*What is needed:*
The line that contains "0.265), (0.65, 0.265)]" marks the start. Output it and all remaining lines exactly, through the final line of the listing.

----- Supplied records -----

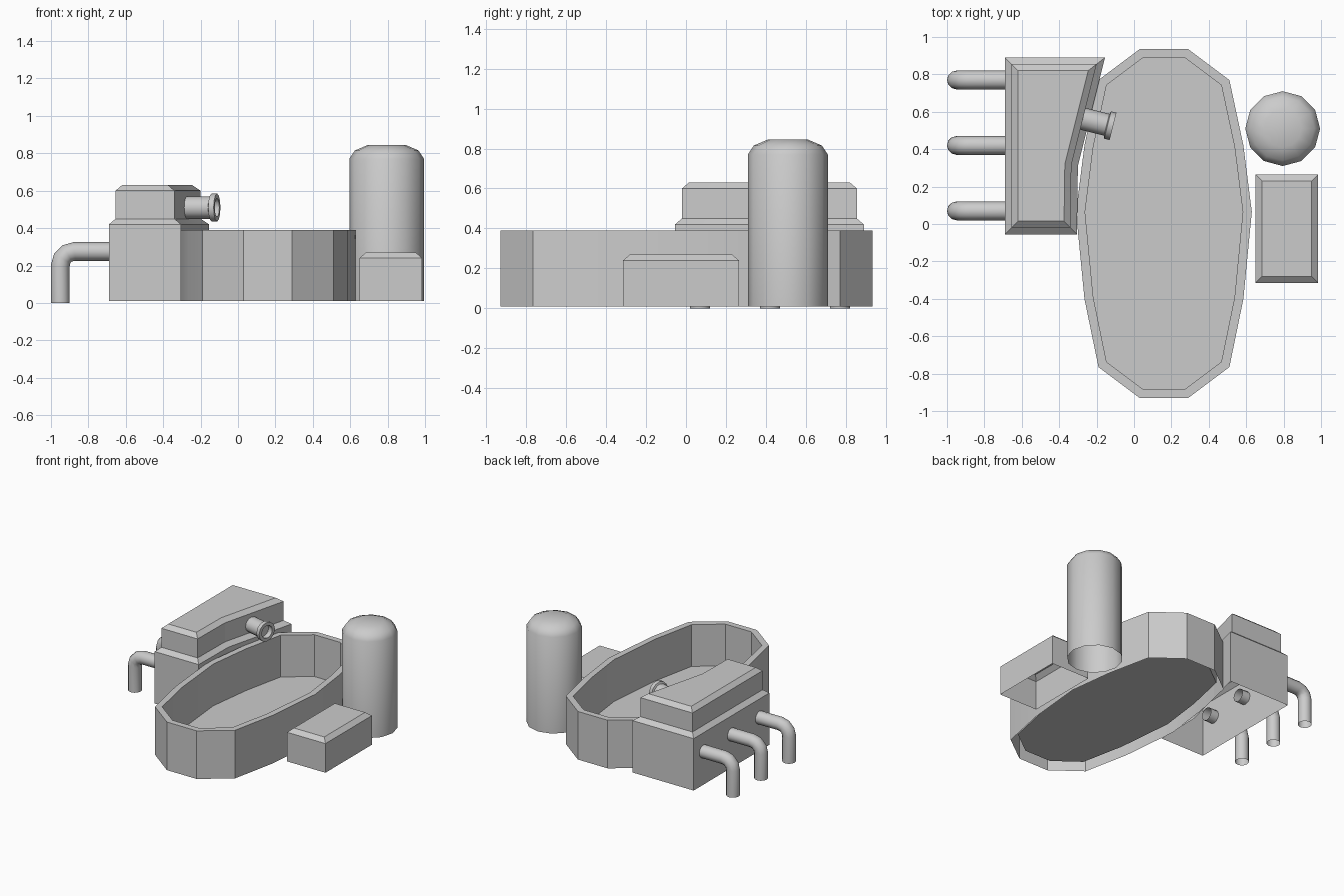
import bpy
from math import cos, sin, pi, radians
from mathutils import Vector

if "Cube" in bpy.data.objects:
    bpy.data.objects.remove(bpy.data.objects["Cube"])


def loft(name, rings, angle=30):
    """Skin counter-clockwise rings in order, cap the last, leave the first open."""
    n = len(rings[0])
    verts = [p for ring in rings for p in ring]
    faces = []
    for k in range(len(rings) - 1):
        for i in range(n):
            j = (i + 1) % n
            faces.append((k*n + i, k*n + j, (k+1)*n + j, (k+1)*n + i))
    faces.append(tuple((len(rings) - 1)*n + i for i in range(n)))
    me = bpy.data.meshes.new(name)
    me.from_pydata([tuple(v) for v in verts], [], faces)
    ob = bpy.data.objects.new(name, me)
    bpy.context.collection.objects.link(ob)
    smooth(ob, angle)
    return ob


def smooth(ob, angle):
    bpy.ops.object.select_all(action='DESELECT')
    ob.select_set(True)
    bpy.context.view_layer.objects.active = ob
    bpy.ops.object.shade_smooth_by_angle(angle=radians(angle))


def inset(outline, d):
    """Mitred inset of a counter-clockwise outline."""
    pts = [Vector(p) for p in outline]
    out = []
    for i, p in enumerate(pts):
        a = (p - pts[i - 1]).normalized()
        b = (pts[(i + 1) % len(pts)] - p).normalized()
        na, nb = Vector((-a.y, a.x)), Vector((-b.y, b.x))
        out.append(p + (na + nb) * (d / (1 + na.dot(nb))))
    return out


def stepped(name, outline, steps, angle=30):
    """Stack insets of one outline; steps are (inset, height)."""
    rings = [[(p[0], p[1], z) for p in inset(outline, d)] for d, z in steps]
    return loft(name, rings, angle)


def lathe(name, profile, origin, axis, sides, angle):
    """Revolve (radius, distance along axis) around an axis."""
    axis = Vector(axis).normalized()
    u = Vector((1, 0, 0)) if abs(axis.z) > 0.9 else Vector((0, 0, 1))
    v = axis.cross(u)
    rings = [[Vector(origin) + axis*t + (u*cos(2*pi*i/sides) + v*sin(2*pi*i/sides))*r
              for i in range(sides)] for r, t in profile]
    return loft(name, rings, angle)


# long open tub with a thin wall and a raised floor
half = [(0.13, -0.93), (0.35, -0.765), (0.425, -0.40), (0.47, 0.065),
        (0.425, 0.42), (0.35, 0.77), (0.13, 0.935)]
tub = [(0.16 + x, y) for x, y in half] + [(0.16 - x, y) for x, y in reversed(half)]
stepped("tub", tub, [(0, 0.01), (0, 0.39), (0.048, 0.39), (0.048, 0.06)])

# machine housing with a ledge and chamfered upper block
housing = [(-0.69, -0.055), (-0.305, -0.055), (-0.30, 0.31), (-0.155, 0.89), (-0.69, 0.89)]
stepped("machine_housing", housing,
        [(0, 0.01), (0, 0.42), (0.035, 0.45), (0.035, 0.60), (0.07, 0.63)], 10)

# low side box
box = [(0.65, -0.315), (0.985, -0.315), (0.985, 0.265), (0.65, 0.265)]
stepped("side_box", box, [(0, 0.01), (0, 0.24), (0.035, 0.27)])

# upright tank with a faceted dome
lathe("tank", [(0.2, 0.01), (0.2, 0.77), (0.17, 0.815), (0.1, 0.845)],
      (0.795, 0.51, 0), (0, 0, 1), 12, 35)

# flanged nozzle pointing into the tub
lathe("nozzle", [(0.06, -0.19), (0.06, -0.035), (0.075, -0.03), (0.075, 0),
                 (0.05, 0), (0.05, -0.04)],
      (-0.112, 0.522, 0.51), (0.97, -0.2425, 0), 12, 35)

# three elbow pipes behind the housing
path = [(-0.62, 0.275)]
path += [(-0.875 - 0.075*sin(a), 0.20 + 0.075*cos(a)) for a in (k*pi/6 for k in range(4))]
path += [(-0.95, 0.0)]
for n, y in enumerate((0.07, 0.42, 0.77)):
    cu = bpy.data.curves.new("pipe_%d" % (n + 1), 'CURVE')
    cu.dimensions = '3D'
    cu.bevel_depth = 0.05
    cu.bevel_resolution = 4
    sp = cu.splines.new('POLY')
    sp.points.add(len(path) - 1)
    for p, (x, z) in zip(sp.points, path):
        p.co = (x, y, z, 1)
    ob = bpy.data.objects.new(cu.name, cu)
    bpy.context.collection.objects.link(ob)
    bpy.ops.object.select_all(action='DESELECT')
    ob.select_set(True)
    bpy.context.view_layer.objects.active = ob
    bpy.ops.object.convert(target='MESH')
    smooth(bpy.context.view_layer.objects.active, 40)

-----

*Written solution:*
box = [(0.65, -0.315), (0.985, -0.315), (0.985, 0.265), (0.65, 0.265)]
stepped("side_box", box, [(0, 0.01), (0, 0.24), (0.035, 0.27)])

# upright tank with a faceted dome
lathe("tank", [(0.2, 0.01), (0.2, 0.77), (0.17, 0.815), (0.1, 0.845)],
      (0.795, 0.51, 0), (0, 0, 1), 12, 35)

# flanged nozzle pointing into the tub
lathe("nozzle", [(0.06, -0.19), (0.06, -0.035), (0.075, -0.03), (0.075, 0),
                 (0.05, 0), (0.05, -0.04)],
      (-0.112, 0.522, 0.51), (0.97, -0.2425, 0), 12, 35)

# three elbow pipes behind the housing
path = [(-0.62, 0.275)]
path += [(-0.875 - 0.075*sin(a), 0.20 + 0.075*cos(a)) for a in (k*pi/6 for k in range(4))]
path += [(-0.95, 0.0)]
for n, y in enumerate((0.07, 0.42, 0.77)):
    cu = bpy.data.curves.new("pipe_%d" % (n + 1), 'CURVE')
    cu.dimensions = '3D'
    cu.bevel_depth = 0.05
    cu.bevel_resolution = 4
    sp = cu.splines.new('POLY')
    sp.points.add(len(path) - 1)
    for p, (x, z) in zip(sp.points, path):
        p.co = (x, y, z, 1)
    ob = bpy.data.objects.new(cu.name, cu)
    bpy.context.collection.objects.link(ob)
    bpy.ops.object.select_all(action='DESELECT')
    ob.select_set(True)
    bpy.context.view_layer.objects.active = ob
    bpy.ops.object.convert(target='MESH')
    smooth(bpy.context.view_layer.objects.active, 40)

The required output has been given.